Even the patient experiences pain on the affected area, the patients still are encourage to remain active and use the affected area or extremity.
Home Exercise Program
It is advised to do stretching exercise done in a gentle manner which can be done every 2-3 times every day, as much as possible.
It is a famous and ancient medicine art which uses needles which is inserted in the affected body area, for this case the shoulder and its surrounding areas. It is known as a great pain reliever.
Nerve blocks may be done through injecting the nerve to be able to reduce the discomfort felt in the shoulder. Usually a licensed anesthesiologist does this method.
It is usually the last step of treatment option. It is necessary to do surgical procedure when the non-surgical methods have been tried and failed. Some of the surgeries that may be done are manipulation surgical procedure or arthroscopic capsular release type of surgery.
Frozen Shoulder Syndrome Prognosis
The prognosis of a person having the frozen shoulder syndrome will usually depend on the persons response to any of the treatment method mentioned above. One should have to keep in mind is that the tissues in the shoulders should not be further more injured especially when one is in the rehabilitation period. In addition to that, frozen shoulder syndrome is only considered permanent when there is no aggressive treatment applied.
Frozen Shoulder Syndrome Complications
Some possible complication associated with this syndrome includes:
- Nerve damage upon surgical procedure
- Fracture of the humerus
- Recurrent stiffness
- Instable shoulder joint
- Damaged blood vessels
Frozen Shoulder Syndrome Prevention
In preventing to experience the frozen shoulder syndrome, you can follow these easy steps:
- Doing daily stretching exercise of your tendons, back muscles and shoulders
- Practicing good body mechanics or ergonomics especially when sitting
- Having healthy immune system

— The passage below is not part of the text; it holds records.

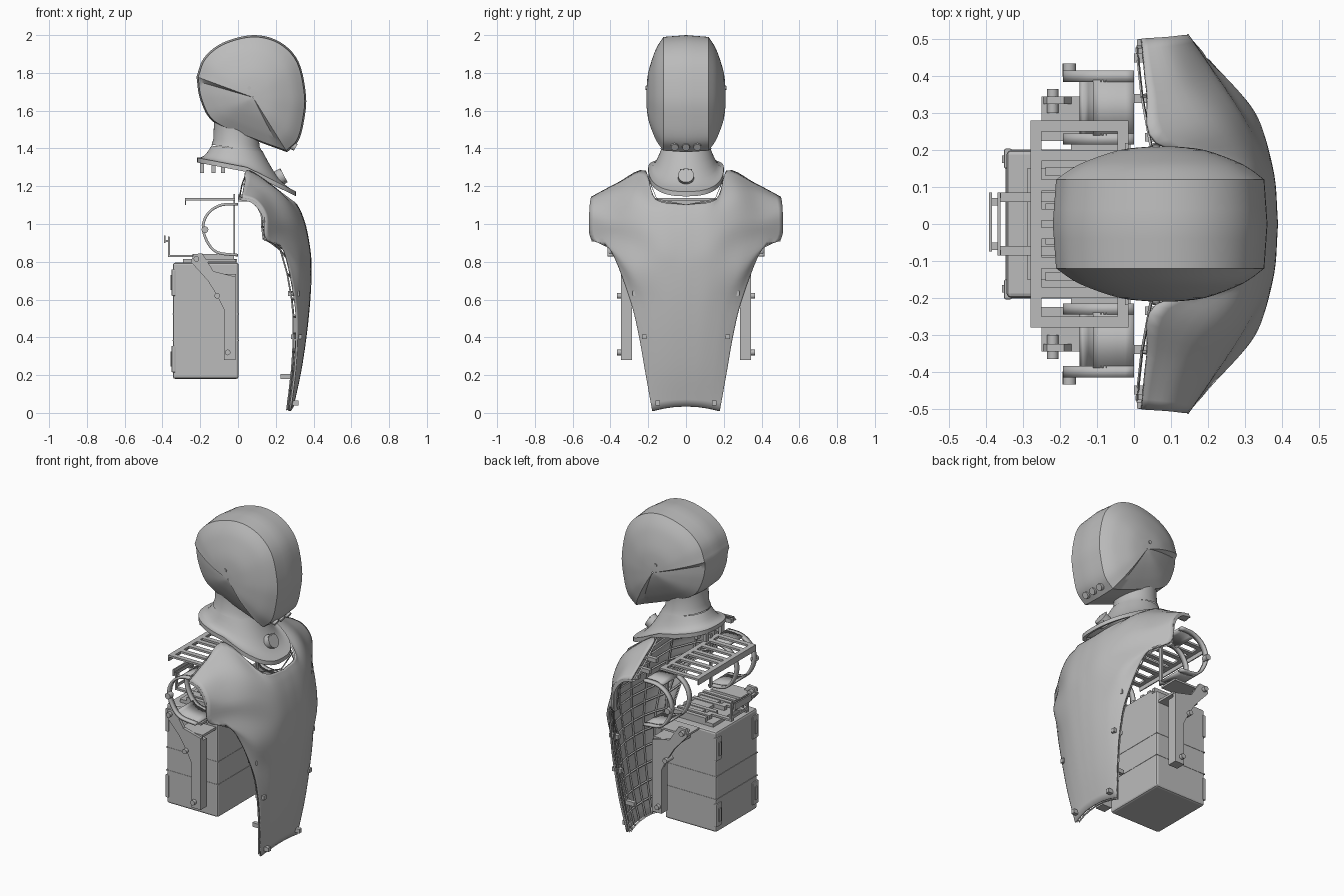
import bpy, bmesh, math
from mathutils import Vector

old = bpy.data.objects.get("Cube")
if old:
    bpy.data.objects.remove(old)

grey = bpy.data.materials.new("plain grey")
grey.use_nodes = True
grey.diffuse_color = (0.5, 0.5, 0.5, 1)
grey.node_tree.nodes["Principled BSDF"].inputs["Base Color"].default_value = (0.5, 0.5, 0.5, 1)


def add(name, verts, faces, smooth=True, mirror=False):
    mesh = bpy.data.meshes.new(name)
    mesh.from_pydata([tuple(v) for v in verts], [], faces)
    bm = bmesh.new()
    bm.from_mesh(mesh)
    bmesh.ops.recalc_face_normals(bm, faces=bm.faces)
    bm.to_mesh(mesh)
    bm.free()
    mesh.materials.append(grey)
    ob = bpy.data.objects.new(name, mesh)
    bpy.context.collection.objects.link(ob)
    if smooth:
        bpy.ops.object.select_all(action="DESELECT")
        ob.select_set(True)
        bpy.context.view_layer.objects.active = ob
        bpy.ops.object.shade_smooth_by_angle(angle=math.radians(30))
    if mirror:
        mod = ob.modifiers.new("Mirror", "MIRROR")
        mod.use_axis = (False, True, False)
        mod.merge_threshold = 0.0005
    return ob


def box(name, x, y, z, mirror=False, bevel=0):
    verts = [(a, b, c) for a in x for b in y for c in z]
    faces = [(0, 1, 3, 2), (4, 6, 7, 5), (0, 4, 5, 1), (2, 3, 7, 6), (0, 2, 6, 4), (1, 5, 7, 3)]
    ob = add(name, verts, faces, False, mirror)
    if bevel:
        mod = ob.modifiers.new("Bevel", "BEVEL")
        mod.width, mod.segments = bevel, 2
    return ob


def prism(name, outline, y0, y1, mirror=True):
    n = len(outline)
    verts = [(x, y, z) for y in (y0, y1) for x, z in outline]
    faces = [tuple(range(n)), tuple(range(n, 2 * n))]
    faces += [(i, (i + 1) % n, (i + 1) % n + n, i + n) for i in range(n)]
    return add(name, verts, faces, False, mirror)


def rod(name, a, b, radius, mirror=False, sides=16):
    a, b = Vector(a), Vector(b)
    turn = (b - a).to_track_quat("Z", "Y")
    ring = [turn @ Vector((radius * math.cos(t), radius * math.sin(t), 0))
            for t in (math.tau * i / sides for i in range(sides))]
    verts = [p + v for p in (a, b) for v in ring]
    faces = [tuple(range(sides)), tuple(range(sides, 2 * sides))]
    faces += [(i, (i + 1) % sides, (i + 1) % sides + sides, i + sides) for i in range(sides)]
    return add(name, verts, faces, True, mirror)


def grid(rows, closed=False):
    n = len(rows[0])
    cols = n if closed else n - 1
    return [p for r in rows for p in r], [
        (r * n + c, r * n + (c + 1) % n, (r + 1) * n + (c + 1) % n, (r + 1) * n + c)
        for r in range(len(rows) - 1) for c in range(cols)]


def spline(points, steps):
    pts = [Vector(p) for p in points]
    pts = [2 * pts[0] - pts[1]] + pts + [2 * pts[-1] - pts[-2]]
    out = []
    for a, b, c, d in zip(pts, pts[1:], pts[2:], pts[3:]):
        for t in (i / steps for i in range(steps)):
            out.append(b + 0.5 * t * (c - a + t * (2 * a - 5 * b + 4 * c - d + t * (3 * (b - c) + d - a))))
    return out + [pts[-2]]


# Head: shrinking side profiles stacked outwards, creased along the jaw
crown = spline([(-.22, 1.78), (-.18, 1.88), (-.08, 1.96), (.08, 2), (.22, 1.965), (.32, 1.86),
                (.36, 1.68), (.35, 1.55), (.32, 1.44), (.26, 1.38)], 5)
jaw = spline([(.26, 1.38), (.06, 1.455), (-.13, 1.54), (-.2, 1.66), (-.22, 1.78)], 5)[1:-1]
middle = Vector((.08, 1.67))
layers = spline([(1, 0, 0), (.97, .12, .11)], 3) + spline(
    [(.97, .12, .11), (.83, .15, .13), (.68, .172, .15), (.4, .2, .182), (.15, .209, .203), (.01, .21, .21)], 3)[1:]
rings = []
for scale, y_top, y_jaw in layers:
    ring = []
    for group, y in ((crown, y_top), (jaw, y_jaw)):
        for p in group:
            q = middle + (p - middle) * scale
            ring.append((q.x, y, q.y))
    rings.append(ring)
add("head", *grid(rings, True), mirror=True)
rod("head_side_pin", (.06, .2, 1.72), (.06, .214, 1.72), .01, True)
for y in (-.06, 0, .06):
    rod("chin_sensor", (.28, y, 1.42), (.305, y, 1.405), .02)

# Neck and flared collar
angles = [math.tau * i / 48 for i in range(48)]


def collar_ring(t, drop=0):
    ring = []
    for a in angles:
        c, s = math.cos(a), math.sin(a)
        ex, ey = math.copysign(abs(c) ** .8, c), math.copysign(abs(s) ** .8, s)
        far_x, far_y = .045 + .262 * ex, .2 * ey
        far_z = 1.3 - (.19 if far_x < .05 else .5) * (far_x - .05)
        near = Vector((-.005 + .135 * c, .13 * s, 1.4 - .015 * c))
        p = near.lerp(Vector((far_x, far_y, far_z)), t)
        p.z -= .05 * math.sin(math.pi * t) * (.6 + .2 * c) + drop
        ring.append(p)
    return ring


add("collar", *grid([collar_ring(t / 6) for t in range(7)] + [collar_ring(1, .025), collar_ring(.85, .025)], True))
neck = [[(x + r * math.cos(a), r * math.sin(a), z - .02 * math.cos(a)) for a in angles]
        for x, r, z in ((-.005, .135, 1.4), (-.008, .122, 1.43), (-.01, .118, 1.5), (-.01, .118, 1.6))]
add("neck", *grid(neck, True))
rod("collar_vent", (.2, 0, 1.235), (.243, 0, 1.258), .042, sides=24)
for i in range(-2, 3):
    rod("vent_bar", (.247, i * .014, 1.225), (.225, i * .014, 1.29), .003, sides=6)
for x in (-.2, -.14, -.09):
    box("collar_peg", (x, x + .02), (.06, .09), (1.27, 1.33), True)

# Chest shell: rows run from breastbone to arm opening, then to the waist edge
shell_rows = [
    [(.31, 0, 1.1), (.275, .16, 1.13), (.06, .22, 1.28), (.035, .36, 1.215), (.02, .5, 1.14)],
    [(.335, 0, 1.05), (.32, .14, 1.06), (.22, .26, 1.16), (.14, .38, 1.15), (.09, .505, 1.12)],
    [(.36, 0, .97), (.35, .14, .97), (.29, .27, 1.03), (.21, .4, 1.03), (.14, .51, 1.05)],
    [(.38, 0, .85), (.37, .14, .86), (.31, .27, .9), (.23, .39, .93), (.15, .5, .92)],
    [(.385, 0, .75), (.375, .13, .75), (.345, .25, .76), (.31, .32, .78), (.24, .395, .86)],
]
for front, edge_x, width, z in ((.378, .3, .295, .6), (.36, .31, .25, .42), (.33, .3, .215, .22), (.29, .275, .178, .01)):
    shell_rows.append([(front - (front - edge_x) * u ** 2.4, width * u, z + (.025 * (1 - u * u) if z < .1 else 0))
                       for u in (0, .35, .65, .85, 1)])


def shell_surface(across, down):
    rows = [spline(r, across) for r in shell_rows]
    columns = [spline(c, down) for c in zip(*rows)]
    return [list(r) for r in zip(*columns)]


shell = add("chest_shell", *grid(shell_surface(5, 5)), mirror=True)
solid = shell.modifiers.new("Solidify", "SOLIDIFY")
solid.thickness, solid.offset = .01, 0

# Inner rib lattice
ribs_v, ribs_f = grid([[p + Vector((-.015, -.04 * p.y, 0)) for p in r] for r in shell_surface(1, 2)])
ribs = add("chest_ribs", ribs_v, ribs_f, False, True)
wire = ribs.modifiers.new("Wireframe", "WIREFRAME")
wire.thickness = .012

# Cuff lip around the arm opening, and edge clips
cuff = spline([r[-1] for r in shell_rows[:4]], 6)
lip = [[p + Vector((dx, dy, dx)) for p in cuff] for dx, dy in ((0, 0), (-.012, 0), (-.012, -.05))]
add("cuff_lip", *grid(lip), mirror=True)
for x, y, z in ((.0, .45, 1.13), (.0, .34, 1.12), (.03, .235, 1.14), (.265, .27, .62),
                (.28, .22, .39), (.225, .17, .18), (.26, .15, .04)):
    box("edge_clip", (x, x + .06), (y - .012, y + .012), (z, z + .025), True)

# Battery case with seam bands and corner latches
box("battery_case", (-.345, .003), (-.2, .2), (.18, .795), bevel=.012)
for z in (.38, .52):
    box("case_seam", (-.348, .005), (-.202, .202), (z, z + .005))
for z in (.215, .62):
    box("corner_latch", (-.352, -.33), (.15, .204), (z, z + .14), True, .005)
    box("latch_lever", (-.358, -.345), (.165, .185), (z + .03, z + .11), True)
box("top_plate", (-.29, -.005), (-.15, .15), (.795, .815))
for y in (.03, .09, .13):
    box("top_rail", (-.24, -.02), (y, y + .025), (.81, .84), True)
box("top_module", (-.17, -.04), (-.1, .1), (.815, .835))

# Rear upright frame
box("rear_arm", (-.37, -.2), (.06, .085), (.825, .837), True)
for z in (.84, .92):
    box("rear_bar", (-.37, -.362), (-.085, .085), (z, z + .015))
box("rear_post", (-.37, -.36), (.07, .085), (.83, .93), True)
box("rear_plate", (-.392, -.384), (-.075, .085), (.9, .94))
box("rear_link", (-.39, -.362), (.05, .07), (.905, .915), True)

# Side hanger brackets
hanger = [(-.012, .28), (-.075, .28), (-.075, .55), (-.11, .62), (-.16, .7), (-.25, .8), (-.235, .84),
          (-.19, .845), (-.13, .75), (-.012, .72)]
prism("hanger_plate", hanger, .325, .345)
box("hanger_channel", (-.075, -.012), (.285, .33), (.28, .7), True)
box("hanger_mount", (-.17, -.01), (.2, .33), (.72, .735), True)
box("hanger_shelf", (-.25, -.01), (.225, .345), (.8, .812), True)
for x, z in ((-.22, .815), (-.11, .62), (-.055, .32)):
    rod("hanger_bolt", (x, .3, z), (x, .365, z), .015, True)

# Shoulder hoops: curved frames with an open window
arc = spline([(0, 1.105), (-.09, 1.1), (-.155, 1.06), (-.185, .99), (-.165, .91), (-.11, .85), (0, .835)], 4)
for y0, y1, path in ((.215, .245, arc), (.385, .415, arc), (.24, .39, arc[:6]), (.24, .39, arc[-7:])):
    hoop = add("shoulder_hoop", *grid([[(p.x, y, p.y) for p in path] for y in (y0, y1)]), mirror=True)
    thick = hoop.modifiers.new("Solidify", "SOLIDIFY")
    thick.thickness, thick.offset = .014, 0
rod("hoop_peg", (-.175, .4, .97), (-.175, .435, .97), .018, True)

# Slatted tray between the shoulders
for x in (-.28, -.045):
    box("tray_bar", (x, x + .03), (-.28, .28), (1.125, 1.137))
for y in (.01, .09, .17, .25):
    box("tray_slat", (-.28, -.02), (y, y + .03), (1.125, 1.137), True)
box("tray_lip", (-.28, -.274), (-.28, .28), (1.1, 1.13))
box("tray_post", (-.025, -.015), (.2, .22), (.83, 1.16), True)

- Doing gentle exercises, such as ROM or range of motion, as earlier as possible especially after surgery and injury
Frozen Shoulder Syndrome Pictures
Frozen Shoulder Syndrome Pathophysiology
Frozen Shoulder Syndrome Management